→ Action item
Only the lines containing the string "bmesh" are needed; copy all of them from the listing.

→ Source material
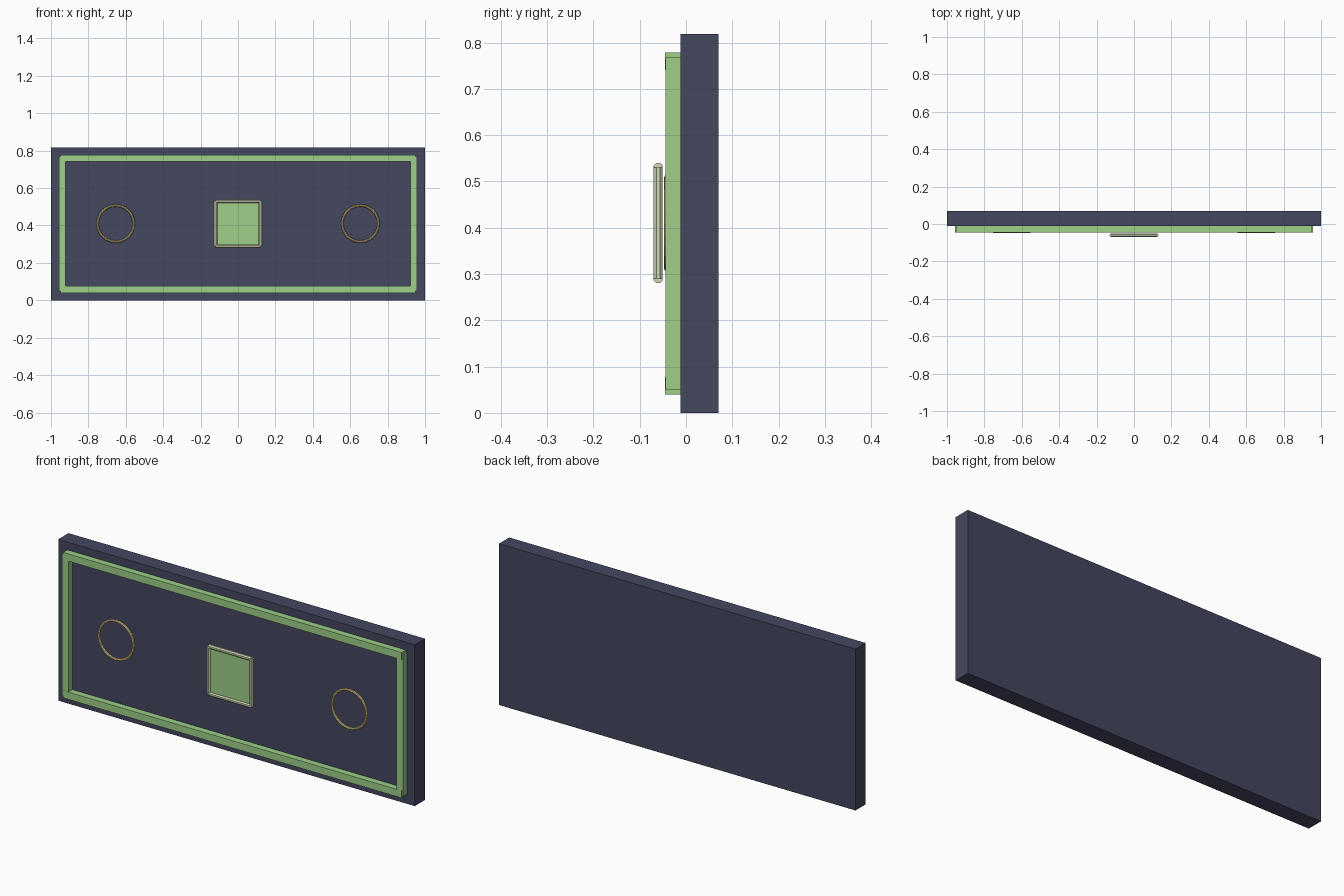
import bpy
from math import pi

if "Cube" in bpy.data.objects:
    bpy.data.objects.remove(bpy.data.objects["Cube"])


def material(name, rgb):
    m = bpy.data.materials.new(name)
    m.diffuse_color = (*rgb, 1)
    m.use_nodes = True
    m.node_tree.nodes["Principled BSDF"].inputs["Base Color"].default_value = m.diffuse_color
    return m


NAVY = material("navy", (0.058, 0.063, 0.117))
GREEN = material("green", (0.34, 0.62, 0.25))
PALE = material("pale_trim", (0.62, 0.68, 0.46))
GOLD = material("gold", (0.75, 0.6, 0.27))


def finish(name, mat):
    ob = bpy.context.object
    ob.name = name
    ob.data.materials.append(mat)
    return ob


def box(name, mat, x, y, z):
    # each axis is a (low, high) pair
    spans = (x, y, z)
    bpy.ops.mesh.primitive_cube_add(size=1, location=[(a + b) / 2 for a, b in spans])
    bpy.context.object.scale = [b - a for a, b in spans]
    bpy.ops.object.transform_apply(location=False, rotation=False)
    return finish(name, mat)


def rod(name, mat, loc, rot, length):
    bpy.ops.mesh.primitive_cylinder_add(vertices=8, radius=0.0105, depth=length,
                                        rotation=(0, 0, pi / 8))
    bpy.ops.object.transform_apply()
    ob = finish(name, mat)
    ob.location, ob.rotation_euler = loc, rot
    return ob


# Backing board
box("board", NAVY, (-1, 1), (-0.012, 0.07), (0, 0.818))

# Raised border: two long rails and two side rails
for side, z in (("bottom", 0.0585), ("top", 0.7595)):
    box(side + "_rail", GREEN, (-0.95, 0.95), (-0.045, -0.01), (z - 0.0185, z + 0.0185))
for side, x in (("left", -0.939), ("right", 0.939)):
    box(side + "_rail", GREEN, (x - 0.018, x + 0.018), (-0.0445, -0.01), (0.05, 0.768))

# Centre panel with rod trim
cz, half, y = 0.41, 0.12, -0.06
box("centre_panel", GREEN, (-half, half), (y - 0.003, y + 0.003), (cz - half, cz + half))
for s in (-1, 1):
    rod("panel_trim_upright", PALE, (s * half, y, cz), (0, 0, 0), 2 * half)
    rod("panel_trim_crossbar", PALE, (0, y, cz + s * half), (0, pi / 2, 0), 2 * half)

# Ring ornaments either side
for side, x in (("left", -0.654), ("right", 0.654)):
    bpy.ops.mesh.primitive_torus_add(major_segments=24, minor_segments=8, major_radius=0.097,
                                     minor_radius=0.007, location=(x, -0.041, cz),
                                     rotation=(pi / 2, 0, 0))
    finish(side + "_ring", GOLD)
...
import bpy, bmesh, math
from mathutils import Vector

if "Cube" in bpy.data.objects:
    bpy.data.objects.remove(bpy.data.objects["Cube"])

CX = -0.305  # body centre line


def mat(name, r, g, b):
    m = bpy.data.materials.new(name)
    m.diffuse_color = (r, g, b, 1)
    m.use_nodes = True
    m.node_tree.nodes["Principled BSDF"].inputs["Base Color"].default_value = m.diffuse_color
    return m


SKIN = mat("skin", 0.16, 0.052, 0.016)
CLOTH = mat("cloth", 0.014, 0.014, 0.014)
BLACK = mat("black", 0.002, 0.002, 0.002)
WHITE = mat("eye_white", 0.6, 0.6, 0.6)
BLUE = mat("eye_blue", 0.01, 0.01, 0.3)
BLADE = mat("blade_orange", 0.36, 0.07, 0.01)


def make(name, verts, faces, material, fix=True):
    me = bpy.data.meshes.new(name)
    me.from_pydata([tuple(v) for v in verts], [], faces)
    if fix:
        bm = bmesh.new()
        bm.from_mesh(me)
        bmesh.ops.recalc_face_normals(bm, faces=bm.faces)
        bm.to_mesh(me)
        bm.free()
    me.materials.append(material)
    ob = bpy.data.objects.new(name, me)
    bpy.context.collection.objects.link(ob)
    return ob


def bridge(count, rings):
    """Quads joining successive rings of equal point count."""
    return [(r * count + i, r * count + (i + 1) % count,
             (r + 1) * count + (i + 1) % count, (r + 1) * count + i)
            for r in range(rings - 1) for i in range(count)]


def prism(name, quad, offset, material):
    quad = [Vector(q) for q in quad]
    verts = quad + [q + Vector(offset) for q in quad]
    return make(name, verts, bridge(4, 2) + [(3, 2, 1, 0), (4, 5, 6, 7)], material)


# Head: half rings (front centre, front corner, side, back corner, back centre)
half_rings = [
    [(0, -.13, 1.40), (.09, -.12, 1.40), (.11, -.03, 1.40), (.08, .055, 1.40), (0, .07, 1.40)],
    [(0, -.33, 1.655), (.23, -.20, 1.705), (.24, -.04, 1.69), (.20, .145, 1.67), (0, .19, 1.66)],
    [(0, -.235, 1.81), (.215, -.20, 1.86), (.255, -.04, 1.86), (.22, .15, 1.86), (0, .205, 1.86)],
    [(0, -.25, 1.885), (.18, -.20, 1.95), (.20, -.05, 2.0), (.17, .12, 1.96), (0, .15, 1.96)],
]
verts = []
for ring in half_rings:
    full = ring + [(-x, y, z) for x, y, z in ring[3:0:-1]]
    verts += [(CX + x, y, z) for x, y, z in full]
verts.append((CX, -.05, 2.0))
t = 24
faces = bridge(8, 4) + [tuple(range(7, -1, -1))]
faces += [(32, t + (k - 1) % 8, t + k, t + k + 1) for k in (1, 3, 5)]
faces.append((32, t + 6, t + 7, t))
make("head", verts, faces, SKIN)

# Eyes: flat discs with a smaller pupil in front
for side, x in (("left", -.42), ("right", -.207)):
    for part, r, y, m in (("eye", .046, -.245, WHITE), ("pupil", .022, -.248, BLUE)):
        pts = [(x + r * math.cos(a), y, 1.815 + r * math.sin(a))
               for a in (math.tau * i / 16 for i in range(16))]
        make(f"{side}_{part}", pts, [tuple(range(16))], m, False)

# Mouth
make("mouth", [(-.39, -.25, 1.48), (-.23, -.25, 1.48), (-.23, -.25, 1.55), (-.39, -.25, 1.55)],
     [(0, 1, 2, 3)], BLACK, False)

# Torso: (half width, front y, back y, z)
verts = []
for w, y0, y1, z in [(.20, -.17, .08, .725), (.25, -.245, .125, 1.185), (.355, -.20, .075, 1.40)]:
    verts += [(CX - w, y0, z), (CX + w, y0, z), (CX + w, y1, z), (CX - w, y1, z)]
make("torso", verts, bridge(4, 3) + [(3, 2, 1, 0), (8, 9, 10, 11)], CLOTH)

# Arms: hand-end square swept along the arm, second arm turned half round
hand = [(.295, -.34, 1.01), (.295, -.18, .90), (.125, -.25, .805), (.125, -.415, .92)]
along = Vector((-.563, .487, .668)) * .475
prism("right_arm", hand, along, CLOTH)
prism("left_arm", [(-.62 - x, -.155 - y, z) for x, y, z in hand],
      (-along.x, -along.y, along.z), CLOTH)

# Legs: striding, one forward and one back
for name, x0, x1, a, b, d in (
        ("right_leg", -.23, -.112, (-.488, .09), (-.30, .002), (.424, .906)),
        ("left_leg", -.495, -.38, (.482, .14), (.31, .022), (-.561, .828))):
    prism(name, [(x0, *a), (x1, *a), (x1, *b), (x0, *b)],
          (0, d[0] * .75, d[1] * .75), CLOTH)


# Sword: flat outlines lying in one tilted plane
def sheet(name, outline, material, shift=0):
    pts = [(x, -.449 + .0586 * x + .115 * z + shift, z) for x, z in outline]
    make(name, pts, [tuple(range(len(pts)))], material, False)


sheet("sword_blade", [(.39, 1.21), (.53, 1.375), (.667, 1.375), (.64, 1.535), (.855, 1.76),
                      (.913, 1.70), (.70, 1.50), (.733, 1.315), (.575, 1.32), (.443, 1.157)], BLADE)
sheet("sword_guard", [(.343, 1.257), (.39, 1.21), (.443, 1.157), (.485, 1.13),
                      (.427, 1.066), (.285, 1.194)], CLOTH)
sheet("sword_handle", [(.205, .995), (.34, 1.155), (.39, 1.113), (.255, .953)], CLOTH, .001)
...
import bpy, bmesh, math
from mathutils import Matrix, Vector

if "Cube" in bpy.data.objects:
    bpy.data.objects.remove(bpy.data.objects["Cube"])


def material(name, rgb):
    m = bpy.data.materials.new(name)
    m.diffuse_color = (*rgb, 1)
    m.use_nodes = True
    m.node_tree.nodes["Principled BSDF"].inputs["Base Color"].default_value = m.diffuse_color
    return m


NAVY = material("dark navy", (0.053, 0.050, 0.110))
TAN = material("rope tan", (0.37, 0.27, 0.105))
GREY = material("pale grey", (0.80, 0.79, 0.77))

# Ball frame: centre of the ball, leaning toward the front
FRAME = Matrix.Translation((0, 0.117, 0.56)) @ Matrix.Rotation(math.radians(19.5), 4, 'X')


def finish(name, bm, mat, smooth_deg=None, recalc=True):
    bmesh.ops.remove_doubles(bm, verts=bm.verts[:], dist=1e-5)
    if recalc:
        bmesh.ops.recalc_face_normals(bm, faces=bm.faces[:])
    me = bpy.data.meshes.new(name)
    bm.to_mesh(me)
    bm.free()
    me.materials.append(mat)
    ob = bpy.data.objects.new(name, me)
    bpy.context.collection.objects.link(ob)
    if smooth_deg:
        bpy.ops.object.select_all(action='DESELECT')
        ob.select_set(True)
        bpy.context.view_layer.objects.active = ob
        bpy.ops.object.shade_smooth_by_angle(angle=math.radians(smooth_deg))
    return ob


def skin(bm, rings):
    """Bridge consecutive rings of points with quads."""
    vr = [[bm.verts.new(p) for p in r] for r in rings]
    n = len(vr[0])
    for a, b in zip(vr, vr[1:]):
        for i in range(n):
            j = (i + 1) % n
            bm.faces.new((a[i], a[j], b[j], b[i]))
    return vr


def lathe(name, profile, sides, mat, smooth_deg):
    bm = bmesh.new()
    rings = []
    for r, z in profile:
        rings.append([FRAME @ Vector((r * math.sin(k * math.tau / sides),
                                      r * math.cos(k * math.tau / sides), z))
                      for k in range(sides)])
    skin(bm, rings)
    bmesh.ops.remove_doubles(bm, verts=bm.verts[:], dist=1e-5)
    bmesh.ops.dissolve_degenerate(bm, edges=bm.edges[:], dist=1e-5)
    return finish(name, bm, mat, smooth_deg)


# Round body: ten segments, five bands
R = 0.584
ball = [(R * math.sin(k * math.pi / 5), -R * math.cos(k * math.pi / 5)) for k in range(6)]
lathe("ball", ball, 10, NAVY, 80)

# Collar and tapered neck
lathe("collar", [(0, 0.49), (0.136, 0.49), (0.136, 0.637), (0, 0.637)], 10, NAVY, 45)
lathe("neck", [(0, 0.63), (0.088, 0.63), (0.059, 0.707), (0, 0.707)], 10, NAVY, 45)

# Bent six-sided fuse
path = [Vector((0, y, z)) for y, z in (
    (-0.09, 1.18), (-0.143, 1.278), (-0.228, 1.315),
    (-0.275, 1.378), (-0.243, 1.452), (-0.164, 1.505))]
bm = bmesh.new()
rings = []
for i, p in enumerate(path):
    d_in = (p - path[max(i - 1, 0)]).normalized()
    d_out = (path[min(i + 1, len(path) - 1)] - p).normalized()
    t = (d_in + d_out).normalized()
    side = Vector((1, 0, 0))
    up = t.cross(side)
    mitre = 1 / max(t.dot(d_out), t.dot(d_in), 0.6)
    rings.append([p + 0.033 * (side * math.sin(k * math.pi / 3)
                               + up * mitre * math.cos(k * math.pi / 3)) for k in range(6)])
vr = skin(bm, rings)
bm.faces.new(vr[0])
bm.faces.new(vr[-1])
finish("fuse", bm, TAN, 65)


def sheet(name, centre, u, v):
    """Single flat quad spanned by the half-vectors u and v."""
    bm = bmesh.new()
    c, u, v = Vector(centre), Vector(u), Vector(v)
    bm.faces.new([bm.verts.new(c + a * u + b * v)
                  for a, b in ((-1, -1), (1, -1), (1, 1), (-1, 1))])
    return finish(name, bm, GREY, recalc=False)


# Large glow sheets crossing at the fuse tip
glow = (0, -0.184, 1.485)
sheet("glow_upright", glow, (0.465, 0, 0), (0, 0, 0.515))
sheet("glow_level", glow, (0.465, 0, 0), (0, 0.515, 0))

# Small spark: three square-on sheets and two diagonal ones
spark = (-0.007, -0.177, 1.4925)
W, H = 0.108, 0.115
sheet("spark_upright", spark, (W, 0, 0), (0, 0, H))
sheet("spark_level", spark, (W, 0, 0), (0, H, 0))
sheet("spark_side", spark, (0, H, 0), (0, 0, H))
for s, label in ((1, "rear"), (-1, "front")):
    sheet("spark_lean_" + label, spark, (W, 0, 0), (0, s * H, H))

→ Problem solution
import bpy, bmesh, math
        bm = bmesh.new()
        bmesh.ops.recalc_face_normals(bm, faces=bm.faces)
import bpy, bmesh, math
    bmesh.ops.remove_doubles(bm, verts=bm.verts[:], dist=1e-5)
        bmesh.ops.recalc_face_normals(bm, faces=bm.faces[:])
    bm = bmesh.new()
    bmesh.ops.remove_doubles(bm, verts=bm.verts[:], dist=1e-5)
    bmesh.ops.dissolve_degenerate(bm, edges=bm.edges[:], dist=1e-5)
bm = bmesh.new()
    bm = bmesh.new()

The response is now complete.